Tadashi Shoji has been in the industry for three decades, but he never thought he’d be in it for the long haul—or be in it, at all. “I went to the United States from Japan, and I didn’t plan on being a fashion designer,” Shoji, who started out as a painter, says.
“I never dreamt of traveling all over the world,” he continues, even as he finds himself in Manila for the second straight year. This time though, Shoji is going beyond presenting his collection for Fall/Winter 2013: “We have to give back to society. This show will benefit the Assumption Transformative School in Passi, Iloilo, and I am humbled to be a part of the school’s aid,” he says.
Shoji, whose clientele includes Tinseltown stars Octavia Spencer and Katy Perry, often uses material like jersey and silk to support his signature soft and feminine aesthetic. For this collection, he mixes things up by creating a story to go with his looks, adding neoprene to his fabric palette, and coming up with casual pieces—a break from his famed evening dresses. Style Bible puts him on the designer spotlight.
You mentioned that the inspiration for this collection was a trip to Russia. Can you tell us more about that?

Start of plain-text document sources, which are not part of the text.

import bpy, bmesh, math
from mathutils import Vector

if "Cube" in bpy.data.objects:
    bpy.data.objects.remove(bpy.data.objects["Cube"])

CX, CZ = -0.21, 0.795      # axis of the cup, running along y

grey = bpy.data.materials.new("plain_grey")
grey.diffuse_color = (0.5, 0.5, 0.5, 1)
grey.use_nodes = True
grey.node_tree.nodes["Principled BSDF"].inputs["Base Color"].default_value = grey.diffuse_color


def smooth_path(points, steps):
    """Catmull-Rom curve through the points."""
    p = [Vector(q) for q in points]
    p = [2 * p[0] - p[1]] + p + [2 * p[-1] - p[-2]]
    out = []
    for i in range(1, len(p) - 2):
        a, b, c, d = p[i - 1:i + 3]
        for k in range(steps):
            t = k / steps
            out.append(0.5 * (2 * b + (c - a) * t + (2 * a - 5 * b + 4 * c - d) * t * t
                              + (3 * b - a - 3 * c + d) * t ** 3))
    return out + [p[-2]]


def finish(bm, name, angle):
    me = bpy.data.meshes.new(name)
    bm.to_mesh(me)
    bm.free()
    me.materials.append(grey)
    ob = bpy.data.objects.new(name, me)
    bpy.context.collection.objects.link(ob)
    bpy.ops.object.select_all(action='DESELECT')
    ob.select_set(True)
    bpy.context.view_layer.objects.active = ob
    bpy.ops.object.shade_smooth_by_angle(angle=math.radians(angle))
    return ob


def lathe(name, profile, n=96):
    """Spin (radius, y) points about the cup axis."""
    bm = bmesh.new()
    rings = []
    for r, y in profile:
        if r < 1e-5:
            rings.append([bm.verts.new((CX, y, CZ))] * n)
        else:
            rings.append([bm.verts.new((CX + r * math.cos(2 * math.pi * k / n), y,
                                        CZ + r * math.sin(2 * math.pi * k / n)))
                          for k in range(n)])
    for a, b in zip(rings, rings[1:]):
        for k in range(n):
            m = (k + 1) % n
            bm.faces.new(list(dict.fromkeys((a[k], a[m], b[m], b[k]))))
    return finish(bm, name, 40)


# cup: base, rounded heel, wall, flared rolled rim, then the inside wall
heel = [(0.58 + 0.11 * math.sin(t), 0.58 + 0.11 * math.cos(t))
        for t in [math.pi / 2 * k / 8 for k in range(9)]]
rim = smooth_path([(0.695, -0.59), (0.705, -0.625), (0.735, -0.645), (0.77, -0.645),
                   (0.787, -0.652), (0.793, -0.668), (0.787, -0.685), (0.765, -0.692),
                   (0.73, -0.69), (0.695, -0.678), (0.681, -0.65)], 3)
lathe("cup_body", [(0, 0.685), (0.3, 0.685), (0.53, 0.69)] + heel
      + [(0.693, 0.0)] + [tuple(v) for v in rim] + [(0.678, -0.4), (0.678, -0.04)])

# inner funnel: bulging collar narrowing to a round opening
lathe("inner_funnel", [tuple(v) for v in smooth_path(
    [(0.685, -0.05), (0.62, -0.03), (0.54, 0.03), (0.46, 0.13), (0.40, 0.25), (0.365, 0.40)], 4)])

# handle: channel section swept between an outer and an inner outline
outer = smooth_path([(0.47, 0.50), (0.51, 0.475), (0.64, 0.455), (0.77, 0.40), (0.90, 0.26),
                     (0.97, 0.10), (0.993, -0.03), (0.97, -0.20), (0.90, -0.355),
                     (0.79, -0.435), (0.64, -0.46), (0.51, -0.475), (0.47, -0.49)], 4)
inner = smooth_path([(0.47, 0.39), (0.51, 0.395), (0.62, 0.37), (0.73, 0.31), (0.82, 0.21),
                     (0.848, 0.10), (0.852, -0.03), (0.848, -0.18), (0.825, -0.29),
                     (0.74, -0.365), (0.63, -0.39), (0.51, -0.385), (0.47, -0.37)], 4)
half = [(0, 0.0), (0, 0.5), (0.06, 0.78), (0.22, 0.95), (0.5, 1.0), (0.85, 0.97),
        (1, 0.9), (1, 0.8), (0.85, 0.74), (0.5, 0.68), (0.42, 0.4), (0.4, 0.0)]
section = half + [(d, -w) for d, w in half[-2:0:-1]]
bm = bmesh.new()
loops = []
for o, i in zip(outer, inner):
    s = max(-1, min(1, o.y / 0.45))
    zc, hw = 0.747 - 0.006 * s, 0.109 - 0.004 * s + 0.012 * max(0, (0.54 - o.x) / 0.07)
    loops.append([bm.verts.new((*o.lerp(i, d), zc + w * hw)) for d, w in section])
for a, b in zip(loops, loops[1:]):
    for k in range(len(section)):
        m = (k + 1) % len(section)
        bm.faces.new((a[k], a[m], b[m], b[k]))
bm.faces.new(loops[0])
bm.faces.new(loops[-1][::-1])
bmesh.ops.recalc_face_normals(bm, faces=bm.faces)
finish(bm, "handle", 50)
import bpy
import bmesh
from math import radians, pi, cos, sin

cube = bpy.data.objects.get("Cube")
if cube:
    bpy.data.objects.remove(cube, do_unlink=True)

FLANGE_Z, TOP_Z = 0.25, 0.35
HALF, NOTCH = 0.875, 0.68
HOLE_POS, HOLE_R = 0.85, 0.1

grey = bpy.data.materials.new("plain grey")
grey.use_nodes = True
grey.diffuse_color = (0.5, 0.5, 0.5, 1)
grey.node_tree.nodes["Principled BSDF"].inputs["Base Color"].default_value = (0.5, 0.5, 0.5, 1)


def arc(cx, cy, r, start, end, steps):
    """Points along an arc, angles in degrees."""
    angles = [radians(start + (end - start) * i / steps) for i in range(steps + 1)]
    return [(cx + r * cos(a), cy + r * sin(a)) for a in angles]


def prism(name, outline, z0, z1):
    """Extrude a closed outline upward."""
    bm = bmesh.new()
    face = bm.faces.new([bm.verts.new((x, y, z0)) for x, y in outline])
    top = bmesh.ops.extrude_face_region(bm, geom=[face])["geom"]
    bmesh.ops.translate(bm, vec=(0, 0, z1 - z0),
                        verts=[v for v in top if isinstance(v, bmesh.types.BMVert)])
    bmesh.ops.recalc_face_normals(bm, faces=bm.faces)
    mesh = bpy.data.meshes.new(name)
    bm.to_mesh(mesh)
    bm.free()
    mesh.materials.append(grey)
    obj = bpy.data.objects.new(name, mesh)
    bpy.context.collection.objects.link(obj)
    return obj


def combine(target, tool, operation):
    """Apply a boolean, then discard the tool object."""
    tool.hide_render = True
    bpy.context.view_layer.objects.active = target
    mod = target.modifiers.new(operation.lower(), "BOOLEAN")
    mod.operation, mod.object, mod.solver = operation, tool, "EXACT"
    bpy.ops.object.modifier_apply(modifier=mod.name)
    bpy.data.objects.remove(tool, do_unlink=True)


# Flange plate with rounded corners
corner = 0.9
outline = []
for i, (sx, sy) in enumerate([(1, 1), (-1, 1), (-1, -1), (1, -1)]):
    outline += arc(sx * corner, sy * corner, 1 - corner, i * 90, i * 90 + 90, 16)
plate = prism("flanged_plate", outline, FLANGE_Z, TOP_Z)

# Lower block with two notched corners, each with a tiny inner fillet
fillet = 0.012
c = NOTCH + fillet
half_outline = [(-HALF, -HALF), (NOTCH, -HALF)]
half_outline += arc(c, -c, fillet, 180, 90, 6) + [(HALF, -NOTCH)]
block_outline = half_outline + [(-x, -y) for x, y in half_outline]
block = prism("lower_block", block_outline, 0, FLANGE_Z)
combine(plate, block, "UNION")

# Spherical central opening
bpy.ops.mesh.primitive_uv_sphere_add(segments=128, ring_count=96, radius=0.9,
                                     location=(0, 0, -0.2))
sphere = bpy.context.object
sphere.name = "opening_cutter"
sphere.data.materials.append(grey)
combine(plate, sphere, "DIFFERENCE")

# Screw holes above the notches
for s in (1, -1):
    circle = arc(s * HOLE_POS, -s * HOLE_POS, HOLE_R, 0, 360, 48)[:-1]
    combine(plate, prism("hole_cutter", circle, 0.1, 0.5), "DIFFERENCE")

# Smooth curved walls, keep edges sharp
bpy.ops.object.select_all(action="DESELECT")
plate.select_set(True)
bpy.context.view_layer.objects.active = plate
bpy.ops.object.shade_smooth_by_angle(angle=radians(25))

After my trip to Manila last year, I flew to St. Petersburg. I've never been there, and it was cold because it was snowing already. St. Petersburg was the capital of Russia before it became the Soviet Union when the royal family was killed—I watched a lot of documentaries and movies. The theme of the collection isn’t so fun, and I made up a story behind it: A princess from the royal family was escaping from Russia, she was going through a snowy field and she was wearing a nice dress. It was much easier to design with that kind of story in my head.
Do you always come up with a story when you design a collection?
It's easier, but it depends on the season, and it depends on the mood.
So what else inspires you aside from traveling?
A movie, a book, news—anything. The starting point can be something I watch on television, like CNN or Japanese TV. It's weird! (laughs) I can't pinpoint it exactly.
Talk to us about working with neoprene.
More than a year ago, we stumbled upon neoprene. We have neoprene in scuba suits. When I saw it, I thought it was possible to make more shapes with it, because it's stiff. But it isn’t wearable for our kind of dresses, so we changed it to make it thinner and softer. Rustan’s bought some of the pieces with neoprene, and even people from Japan and the United States reacted very nicely to it. The media is also talking about neoprene, so that helps.
You’ve been in the industry for three decades. How do you keep evolving as a designer?
I have to do business! (laughs) But you have to express your love for fashion—and it should always be relevant to the present woman. You always have to think of that: If it's not wearable to women, they will not buy our dresses. The present woman is so busy. They don't have the whole day to go to a hairdresser or to have their makeup done. They do their own faces, put on a dress, zip up, and go. They have to be comfortable—the dresses should not be fussy, but they should be presentable and fashionable.
Cocktail evening dresses used to be very stiff and very uncomfortable. So I took off from that, and made them much softer, easier. I use a lot of stretch fabric, chiffon, and jersey; especially for the lining, I use stretch fabric.
Is it more difficult to work in fashion now or was it more challenging 30 years ago?
It was harder before. When we started, we didn't have capital. It was a small company, and we couldn’t be choosy with the fabric. Now, we can afford these things. So number one, financially, I can do whatever I like. But number two is that our industry has changed because of technology. Getting print and pattern samples, getting fabric… What used to take three to four months can take three weeks now. It’s faster and more efficient now, and that helps us a lot.
How long do you see yourself still doing this?
We’re making a stronger team of designers, but I’m still hands-on. My name is still there, and if I’m not hands-on, I’ll lose touch.
Are there things you want to explore?
I do evening and cocktail dresses now, but I want to do more casual pieces.
What kind of woman do you envision wearing Tadashi Shoji?
She’s self-confident. That’s the most important. If you don’t have confidence, even an expensive dress won’t look appealing on you.
Click on the photo gallery to view the complete collection of Tadashi Shoji Fall/Winter 2013.
Photo by Bruce Casanova